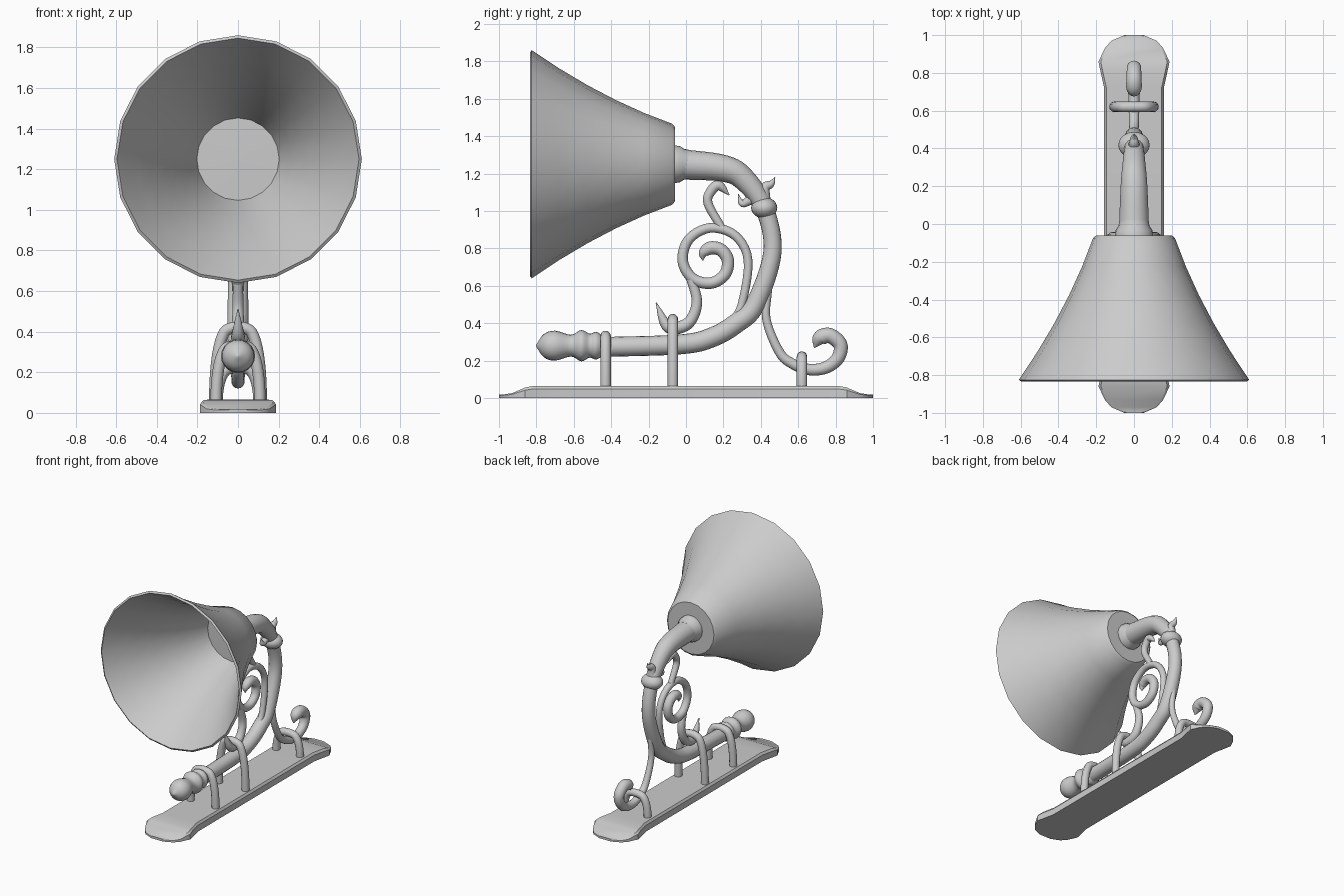
import bpy, bmesh, math
from mathutils import Vector

if "Cube" in bpy.data.objects:
    bpy.data.objects.remove(bpy.data.objects["Cube"])


def finish(bm, name, angle=40):
    bmesh.ops.remove_doubles(bm, verts=bm.verts, dist=1e-5)
    bmesh.ops.recalc_face_normals(bm, faces=bm.faces)
    me = bpy.data.meshes.new(name)
    bm.to_mesh(me)
    bm.free()
    ob = bpy.data.objects.new(name, me)
    bpy.context.collection.objects.link(ob)
    bpy.ops.object.select_all(action='DESELECT')
    ob.select_set(True)
    bpy.context.view_layer.objects.active = ob
    bpy.ops.object.shade_smooth_by_angle(angle=math.radians(angle))
    return ob


def skin(bm, rings):
    """Join rings of verts with quads and cap the two ends."""
    n = len(rings[0])
    for a, b in zip(rings, rings[1:]):
        for i in range(n):
            j = (i + 1) % n
            bm.faces.new((a[i], a[j], b[j], b[i]))
    bm.faces.new(rings[0])
    bm.faces.new(rings[-1])


def smooth_path(pts, steps):
    """Catmull-Rom curve through flat points."""
    p = [Vector(q) for q in pts]
    p = [2 * p[0] - p[1]] + p + [2 * p[-1] - p[-2]]
    out = []
    for a, b, c, d in zip(p, p[1:], p[2:], p[3:]):
        for s in range(steps):
            t = s / steps
            out.append(0.5 * (2 * b + (c - a) * t + (2 * a - 5 * b + 4 * c - d) * t * t
                              + (3 * b - a - 3 * c + d) * t ** 3))
    return out + [p[-2]]


def tube(name, pts, radius, steps=6, sides=14, side_on=True, offset=0.0):
    """Sweep a circle of radius(t) along a flat path in the yz plane, or the xz plane."""
    path = smooth_path(pts, steps)
    last = len(path) - 1
    bm = bmesh.new()
    rings = []
    for i, q in enumerate(path):
        t = path[min(i + 1, last)] - path[max(i - 1, 0)]
        n = Vector((-t.y, t.x)).normalized()
        r = radius(i / last)
        ring = []
        for k in range(sides):
            a = 2 * math.pi * k / sides
            u, v = q + n * r * math.cos(a)
            w = offset + r * math.sin(a)
            ring.append(bm.verts.new((w, u, v) if side_on else (u, w, v)))
        rings.append(ring)
    skin(bm, rings)
    return finish(bm, name, 50)


def swell(r0, r1, tip):
    """Radius growing from r0 to r1, then rounding off to a point over the last part."""
    def radius(t):
        r = r0 + (r1 - r0) * t
        s = max(0, (t - 1 + tip) / tip)
        return max(.003, r * (1 - s ** 2))
    return radius


def lathe(name, profile, z, sides=24, angle=40):
    """Revolve (y, radius) points around a line along y at height z."""
    bm = bmesh.new()
    rings = [[bm.verts.new((r * math.sin(2 * math.pi * k / sides), y,
                            z + r * math.cos(2 * math.pi * k / sides)))
              for k in range(sides)] for y, r in profile]
    skin(bm, rings)
    return finish(bm, name, angle)


# Back plate: sections (y, half width, top height), mirrored end to end
half = [(1, .05, .018), (.97, .12, .02), (.93, .155, .026), (.86, .188, .056), (.82, .18, .064), (.72, .158, .065)]
bm = bmesh.new()
rings = []
for y, w, h in half + [(-y, w, h) for y, w, h in reversed(half)]:
    side = [(w, 0), (w, h * .75), (w - .012, h)]
    shape = side + [(-x, z) for x, z in reversed(side)]
    rings.append([bm.verts.new((x, y, z)) for x, z in shape])
skin(bm, rings)
finish(bm, "back_plate", 35)

# Flared shade: outer flare, rim, then the same flare inside
flare = []
for i in range(6):
    d = .15 * i
    flare.append((-.075 - d, .217 + .35 * d + .232 * d * d))
inner = [(y - .01, r - .014) for y, r in reversed(flare)]
lathe("shade", [(-.06, .001), (-.06, .2)] + flare + inner + [(-.09, .001)], 1.25, 20, 35)

# Collar where the arm meets the shade
lathe("collar", [(-.065, .1), (-.035, .098), (-.01, .082), (.02, .076)], 1.25)

# Main arm, thick at the collar and slimmer beyond the knuckle
tube("arm", [(-.03, 1.25), (.2, 1.228), (.31, 1.17), (.418, 1.017), (.462, .78), (.37, .5),
             (.27, .4), (.14, .325), (-.03, .287), (-.48, .272)],
     lambda t: .053 + .028 * max(0, 1 - 3 * t) - .005 * math.exp(-((t - .4) * 8) ** 2), 8, 18)

# Turned finial on the lower end of the arm
knobs = smooth_path([(-.44, .05), (-.48, .074), (-.515, .064), (-.56, .084), (-.615, .058),
                     (-.7, .08), (-.76, .062), (-.803, .002)], 4)
lathe("finial", knobs, .28, 20, 60)

# Knuckle on the arm
bm = bmesh.new()
bmesh.ops.create_uvsphere(bm, u_segments=20, v_segments=12, radius=1)
bmesh.ops.scale(bm, vec=(.083, .07, .057), verts=bm.verts)
bmesh.ops.translate(bm, vec=(0, .418, 1.017), verts=bm.verts)
finish(bm, "knuckle", 60)

# Large scroll: a stem off the arm, then a spiral of one and a half turns
spiral = []
for i in range(13):
    a, r = i * math.pi / 4, .202 - .0135 * i
    spiral.append((.13 + r * math.cos(a), .735 + r * math.sin(a)))
tube("main_scroll", [(.24, .40), (.298, .5)] + spiral, swell(.021, .038, .16), 5)

# Smaller scrolls and leaves
tube("upper_scroll", [(.19, .91), (.118, 1.04), (.133, 1.105), (.175, 1.136), (.232, 1.085)], swell(.022, .031, .35))
tube("lower_scroll", [(.02, .66), (.058, .52), (.025, .415), (-.04, .377), (-.105, .39), (-.16, .51)],
     swell(.025, .04, .35))
tube("foot_scroll", [(.44, .58), (.43, .42), (.5, .245), (.57, .183), (.66, .152), (.75, .164), (.813, .215),
                     (.825, .285), (.77, .333), (.715, .32), (.686, .27)], swell(.02, .046, .14))
tube("leaf_inner", [(.40, 1.05), (.35, 1.06), (.3, 1.04), (.28, 1.09)], swell(.034, .012, .4))
tube("leaf_outer", [(.42, 1.03), (.42, 1.12), (.455, 1.145), (.475, 1.18)], swell(.036, .012, .4))

# Hoops holding the arm to the plate: y, top height, leg spacing
for label, y, top, leg in (("front", -.43, .36, .108), ("middle", -.07, .45, .115), ("rear", .62, .25, .103)):
    arch = []
    for i in range(13):
        c, s = math.cos(math.pi * i / 12), math.sin(math.pi * i / 12)
        arch.append((math.copysign(leg * abs(c) ** .55, c) if i != 6 else 0, .05 + (top - .078) * s))
    tube(label + "_hoop", arch, lambda t: .028, 3, 12, False, y)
_____
▶ _DESCRIPTION OF THE TASK_: Return, exactly as written, only those lines that run from the one with "swell(.02, .046, .14))" to the last line of the data, both of those lines included.

▶ _EXERCISE RESULT_:
                     (.825, .285), (.77, .333), (.715, .32), (.686, .27)], swell(.02, .046, .14))
tube("leaf_inner", [(.40, 1.05), (.35, 1.06), (.3, 1.04), (.28, 1.09)], swell(.034, .012, .4))
tube("leaf_outer", [(.42, 1.03), (.42, 1.12), (.455, 1.145), (.475, 1.18)], swell(.036, .012, .4))

# Hoops holding the arm to the plate: y, top height, leg spacing
for label, y, top, leg in (("front", -.43, .36, .108), ("middle", -.07, .45, .115), ("rear", .62, .25, .103)):
    arch = []
    for i in range(13):
        c, s = math.cos(math.pi * i / 12), math.sin(math.pi * i / 12)
        arch.append((math.copysign(leg * abs(c) ** .55, c) if i != 6 else 0, .05 + (top - .078) * s))
    tube(label + "_hoop", arch, lambda t: .028, 3, 12, False, y)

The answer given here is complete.